Among other things, the pact would eliminate a 10 percent duty that the E.U. imposes on Japanese car imports, while removing obstacles that European automakers face in Japan. That would be particularly significant for luxury carmakers like BMW, Mercedes and Toyota’s Lexus brand, said Ferdinand Dudenhöffer, a professor at the University of Duisburg-Essen in Germany who focuses on the auto industry.

Those vehicles suffer the most from high import duties. “It could be a chance for the high-value, premium vehicles,” Mr. Dudenhöffer said. American brands like Cadillac or Lincoln “won’t have the same advantage and will be in a worse position,” he said.

The trade deal has been under negotiation for years, but talks were effectively delayed while Japan focused on a separate deal with the United States and other Pacific Rim countries, the Trans-Pacific Partnership.

But Mr. Trump dealt that agreement a possibly fatal blow shortly after taking office this year, when he formally abandoned it. At the same time, trade talks between the United States and Europe have stalled.

The pact to be announced on Thursday offers both Japan and the European Union an attractive alternative.

For the European Union, “the political imperative around this agreement is intense,” said Hosuk Lee-Makiyama, the director of the European Centre for International Political Economy, a research organization in Brussels. With Britain preparing to exit the bloc, he continued, European Union leaders were under pressure to show the 27 other states in the bloc that membership still has benefits, including gains from liberalizing trade.

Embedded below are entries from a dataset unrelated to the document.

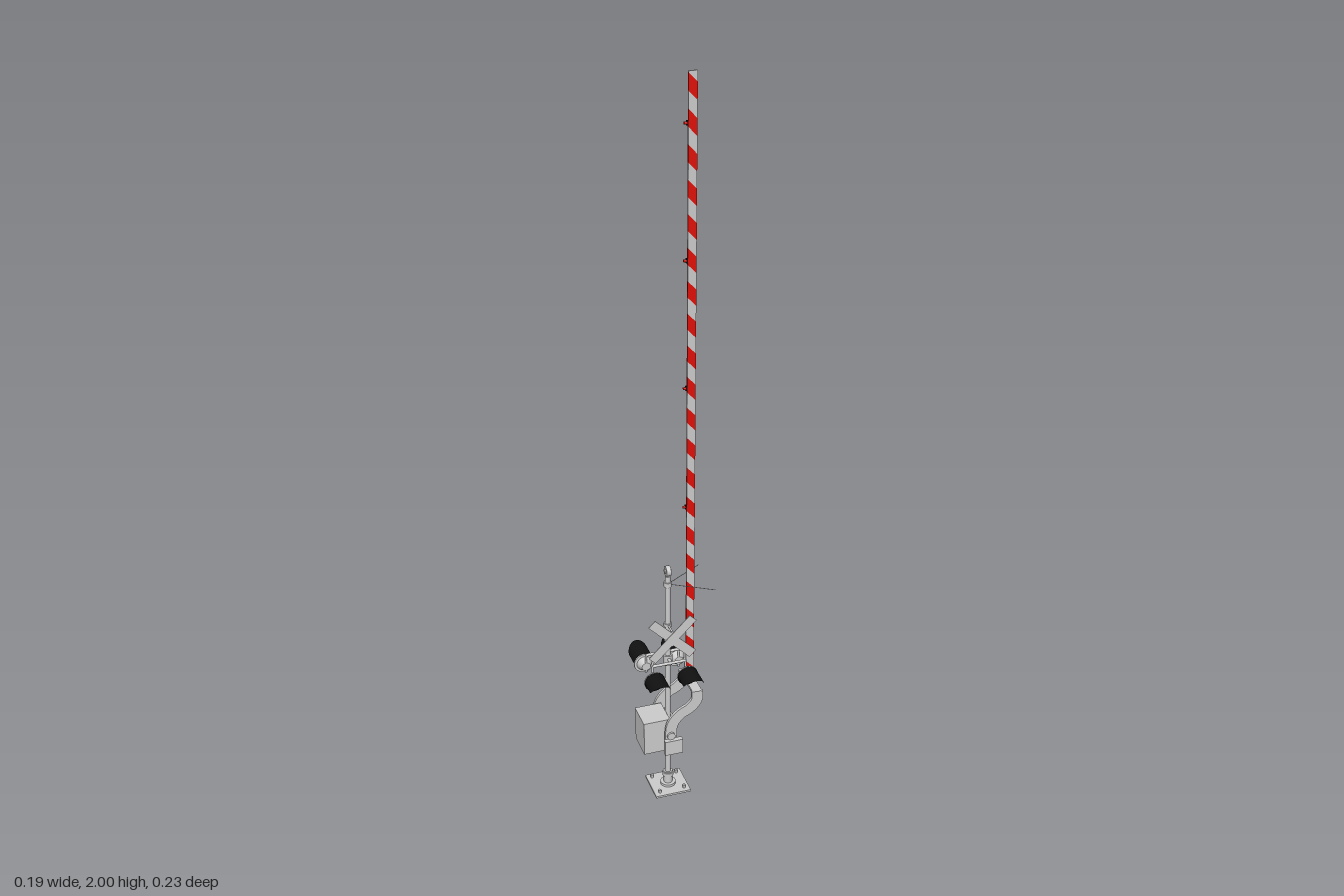
import * as THREE from 'three';

const GREY = new THREE.MeshStandardMaterial({ color: 0xcccccc, side: THREE.DoubleSide });
const RED = new THREE.MeshStandardMaterial({ color: 0xe01008, side: THREE.DoubleSide });
const BLACK = new THREE.MeshStandardMaterial({ color: 0x111111, side: THREE.DoubleSide });

const MX = -0.01, MZ = -0.003; // mast axis

function add(parent, name, geo, mat, x = 0, y = 0, z = 0) {
  const m = new THREE.Mesh(geo, mat);
  m.name = name;
  m.position.set(x, y, z);
  parent.add(m);
  return m;
}
const box = (w, h, d) => new THREE.BoxGeometry(w, h, d);
const cyl = (r, h, n = 20, r2 = r) => new THREE.CylinderGeometry(r, r2, h, n);

// straight round bar between two points
function rod(parent, name, a, b, r, mat = GREY) {
  const p = new THREE.Vector3(...a), q = new THREE.Vector3(...b);
  const m = add(parent, name, cyl(r, p.distanceTo(q), 10), mat);
  m.position.copy(p).add(q).multiplyScalar(0.5);
  m.quaternion.setFromUnitVectors(new THREE.Vector3(0, 1, 0), q.sub(p).normalize());
  return m;
}

// flat bar that follows a curve in the xy plane
function ribbon(points, width, depth) {
  const curve = new THREE.CatmullRomCurve3(points.map(([x, y]) => new THREE.Vector3(x, y, 0)));
  const left = [], right = [];
  for (let i = 0; i <= 28; i++) {
    const p = curve.getPoint(i / 28), t = curve.getTangent(i / 28);
    left.push(new THREE.Vector2(p.x - t.y * width / 2, p.y + t.x * width / 2));
    right.unshift(new THREE.Vector2(p.x + t.y * width / 2, p.y - t.x * width / 2));
  }
  const g = new THREE.ExtrudeGeometry(new THREE.Shape([...left, ...right]), { depth, bevelEnabled: false });
  return g.translate(0, 0, -depth / 2);
}

// half-round visor along +z, its lower front corner cut away
function visorGeometry(r, length) {
  const g = new THREE.CylinderGeometry(r, r, 1, 24, 6, true, -Math.PI / 2 - 0.1, Math.PI + 0.2);
  g.rotateX(Math.PI / 2);
  const p = g.attributes.position;
  for (let i = 0; i < p.count; i++) {
    const y = -p.getY(i);
    const x = p.getX(i), t = p.getZ(i) + 0.5;
    const top = Math.abs(y);
    const reach = length * (0.68 + 0.32 * Math.min(1, Math.max(0, top / r)));
    p.setXYZ(i, x, top, t * reach);
  }
  g.computeVertexNormals();
  return g;
}

// one lamp facing +z
function makeLamp() {
  const lamp = new THREE.Group();
  lamp.name = 'signalLamp';
  const turned = (r, h, r2) => cyl(r, h, 28, r2).rotateX(Math.PI / 2);
  add(lamp, 'lampHousing', turned(0.021, 0.018, 0.012), GREY, 0, 0, -0.011);
  add(lamp, 'backingDisc', turned(0.028, 0.003), GREY);
  add(lamp, 'rim', new THREE.TorusGeometry(0.0262, 0.0022, 8, 32), BLACK, 0, 0, 0.003);
  add(lamp, 'lens', turned(0.0245, 0.004), RED, 0, 0, 0.003);
  add(lamp, 'visor', visorGeometry(0.0275, 0.071), BLACK, 0, 0, 0.001);
  return lamp;
}

function makeMast(root) {
  const g = new THREE.Group();
  g.name = 'mast';
  root.add(g);
  add(g, 'basePlate', box(0.1, 0.006, 0.1), GREY, MX, 0.003, MZ);
  add(g, 'baseFoot', cyl(0.012, 0.045), GREY, MX, 0.026, MZ);
  add(g, 'baseCollar', cyl(0.015, 0.012), GREY, MX, 0.04, MZ);
  add(g, 'baseFlange', cyl(0.021, 0.008), GREY, MX, 0.009, MZ);
  for (const sx of [-1, 1]) for (const sz of [-1, 1])
    add(g, 'anchorBolt', cyl(0.004, 0.012, 6), GREY, MX + sx * 0.035, 0.01, MZ + sz * 0.035);
  add(g, 'pole', cyl(0.0075, 0.67), GREY, MX, 0.345, MZ);
  // bell on top
  add(g, 'bell', cyl(0.014, 0.012, 28).rotateZ(Math.PI / 2), GREY, MX, 0.695, MZ);
  add(g, 'bellHub', cyl(0.006, 0.018, 16).rotateZ(Math.PI / 2), GREY, MX, 0.695, MZ);
  // slim horizontal rods under the bell
  add(g, 'rodCollar', cyl(0.0105, 0.014), GREY, MX, 0.655, MZ);
  for (const s of [-1, 1])
    rod(g, 'sideRod', [MX, 0.655, MZ], [0.098, 0.655, MZ + s * 0.066], 0.0009);
}

function makeCrossSign(root) {
  const g = new THREE.Group();
  g.name = 'crossSign';
  root.add(g);
  for (const s of [-1, 1])
    add(g, 'signBoard', box(0.16, 0.026, 0.002), GREY, MX, 0.508, 0.037 + s * 0.0011).rotation.z = s * Math.PI / 4;
  for (const y of [0.487, 0.53]) {
    rod(g, 'signStrut', [MX, y, MZ], [MX, y, 0.036], 0.0028);
    add(g, 'signClamp', cyl(0.0105, 0.01), GREY, MX, y, MZ);
  }
}

function makeLamps(root) {
  const g = new THREE.Group();
  g.name = 'signalLamps';
  root.add(g);
  add(g, 'lampCollar', cyl(0.012, 0.03), GREY, MX, 0.42, MZ);
  for (const s of [-1, 1]) {
    const z = MZ + s * 0.028;
    rod(g, 'lampBracket', [MX, 0.425, MZ], [MX, 0.425, z], 0.0045);
    rod(g, 'lampCrossbar', [-0.062, 0.425, z], [0.03, 0.425, z], 0.004);
    for (const x of [-0.062, 0.03]) {
      rod(g, 'lampHanger', [x, 0.427, z], [x, 0.37, z], 0.003);
      const lamp = makeLamp();
      lamp.position.set(x, 0.389, MZ + s * 0.045);
      if (s < 0) lamp.rotation.y = Math.PI;
      g.add(lamp);
    }
  }
}

function makeGate(root) {
  const g = new THREE.Group();
  g.name = 'gateMechanism';
  root.add(g);
  // drive cabinet beside the mast
  add(g, 'cabinet', box(0.072, 0.1, 0.078), GREY, -0.054, 0.2, MZ);
  add(g, 'cabinetLid', box(0.074, 0.004, 0.08), GREY, -0.054, 0.249, MZ);
  for (const y of [0.175, 0.225]) add(g, 'cabinetClamp', box(0.03, 0.014, 0.034), GREY, MX, y, MZ);
  rod(g, 'driveShaft', [-0.02, 0.21, MZ - 0.056], [-0.02, 0.21, MZ + 0.056], 0.008);
  // curved arms with counterweights, one on each side
  const path = [[-0.02, 0.16], [-0.02, 0.2], [-0.015, 0.245], [0.006, 0.272], [0.036, 0.289], [0.053, 0.31], [0.055, 0.338]];
  for (const s of [-1, 1]) {
    add(g, 'curvedArm', ribbon(path, 0.032, 0.008), GREY, 0, 0, MZ + s * 0.053);
    add(g, 'counterweight', box(0.05, 0.044, 0.014), GREY, -0.015, 0.178, MZ + s * 0.063);
    add(g, 'shaftCap', cyl(0.011, 0.006).rotateX(Math.PI / 2), GREY, -0.02, 0.21, MZ + s * 0.059);
  }
  add(g, 'armCrossbar', box(0.026, 0.008, 0.112), GREY, 0.055, 0.334, MZ);
  add(g, 'boomSocket', box(0.026, 0.035, 0.012), GREY, 0.054, 0.349, MZ);
}

function makeBoom(root) {
  const g = new THREE.Group();
  g.name = 'boom';
  root.add(g);
  const x0 = 0.042, x1 = 0.064, bottom = 0.335, top = 2, step = 0.042, slant = 0.024;
  const fit = y => Math.min(top, Math.max(bottom, y));
  // slanted stripes in turn, clipped at both ends
  for (let i = 0; bottom + (i - 1) * step < top; i++) {
    const y = bottom + (i - 1) * step;
    const a = fit(y + slant), b = fit(y), c = fit(y + step), d = fit(y + step + slant);
    if (d - a + c - b < 0.002) continue;
    const shape = new THREE.Shape([[x0, a], [x1, b], [x1, c], [x0, d]].map(p => new THREE.Vector2(...p)));
    const geo = new THREE.ExtrudeGeometry(shape, { depth: 0.005, bevelEnabled: false });
    add(g, i % 2 ? 'redStripe' : 'paleStripe', geo, i % 2 ? RED : GREY, 0, 0, MZ - 0.006);
  }
  // small lamps along the edge
  for (const y of [0.875, 1.21, 1.545, 1.88]) {
    add(g, 'boomLampBase', box(0.004, 0.012, 0.005), BLACK, 0.04, y, MZ - 0.0035);
    add(g, 'boomLamp', cyl(0.0035, 0.007, 14).rotateZ(Math.PI / 2), RED, 0.0355, y, MZ - 0.0035);
  }
}

export function createModel() {
  const root = new THREE.Group();
  root.name = 'crossingGate';
  makeMast(root);
  makeCrossSign(root);
  makeLamps(root);
  makeGate(root);
  makeBoom(root);
  return root;
}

“With Brexit, a huge chunk of European trade is under uncertainty,” Mr. Lee-Makiyama said. “The commission is struggling for a win,” he added, referring to the European Commission, the executive arm of the bloc.

For Shinzo Abe, the Japanese prime minister, the deal also looks like a much-needed win.

Mr. Abe won office five years ago with promises of liberalizing the Japanese economy and making the country’s industries more competitive, but critics say his efforts have fallen short. He had hoped to make the Trans-Pacific Partnership a centerpiece of his economic legacy, but that may now be out of reach.

Accusations of influence-peddling and gaffes by members of Mr. Abe’s cabinet have added to his problems. Voters in Tokyo delivered a rebuke to his party in municipal elections on Sunday.

Though key issues must still be ironed out, the two sides have reached agreement on several contentious issues, including cars and cheese.

European negotiators had insisted that Japan lower import duties on a range of agricultural goods, in particular dairy products, an area that Tokyo has staunchly protected.

In return, the Europeans offered to lower duties on vehicles from Japan, a change that could benefit Toyota and Honda, which have claimed a smaller market share than in other markets, including the United States.

Together, Europe and Japan would create a trading bloc of a size to rival the North American Free Trade Agreement, now the world’s largest free trade zone.

Still, history shows that political opposition can derail trade pacts even after the parties reach a broad agreement. The Obama administration was unable to conclude a trade deal with the European Union, even though both sides wanted one. The talks stalled largely because of opposition from the food industry and environmental activists.

The proposed deal between Europe and Japan could founder for the same reasons. Environmental groups have expressed worry that drafts of the pact fall short on several issues, including curbing the illegal timber trade and tackling overfishing.

European automakers said on Tuesday that they wanted assurances that the pact would truly give them access to Japan, which is notorious for tax policies and other measures that effectively exclude foreign manufacturers.

“Japan should resolve the remaining nontariff measures facing E.U. vehicle exports,” Erik Jonnaert, secretary general of the European Automobile Manufacturers Association, said in a statement.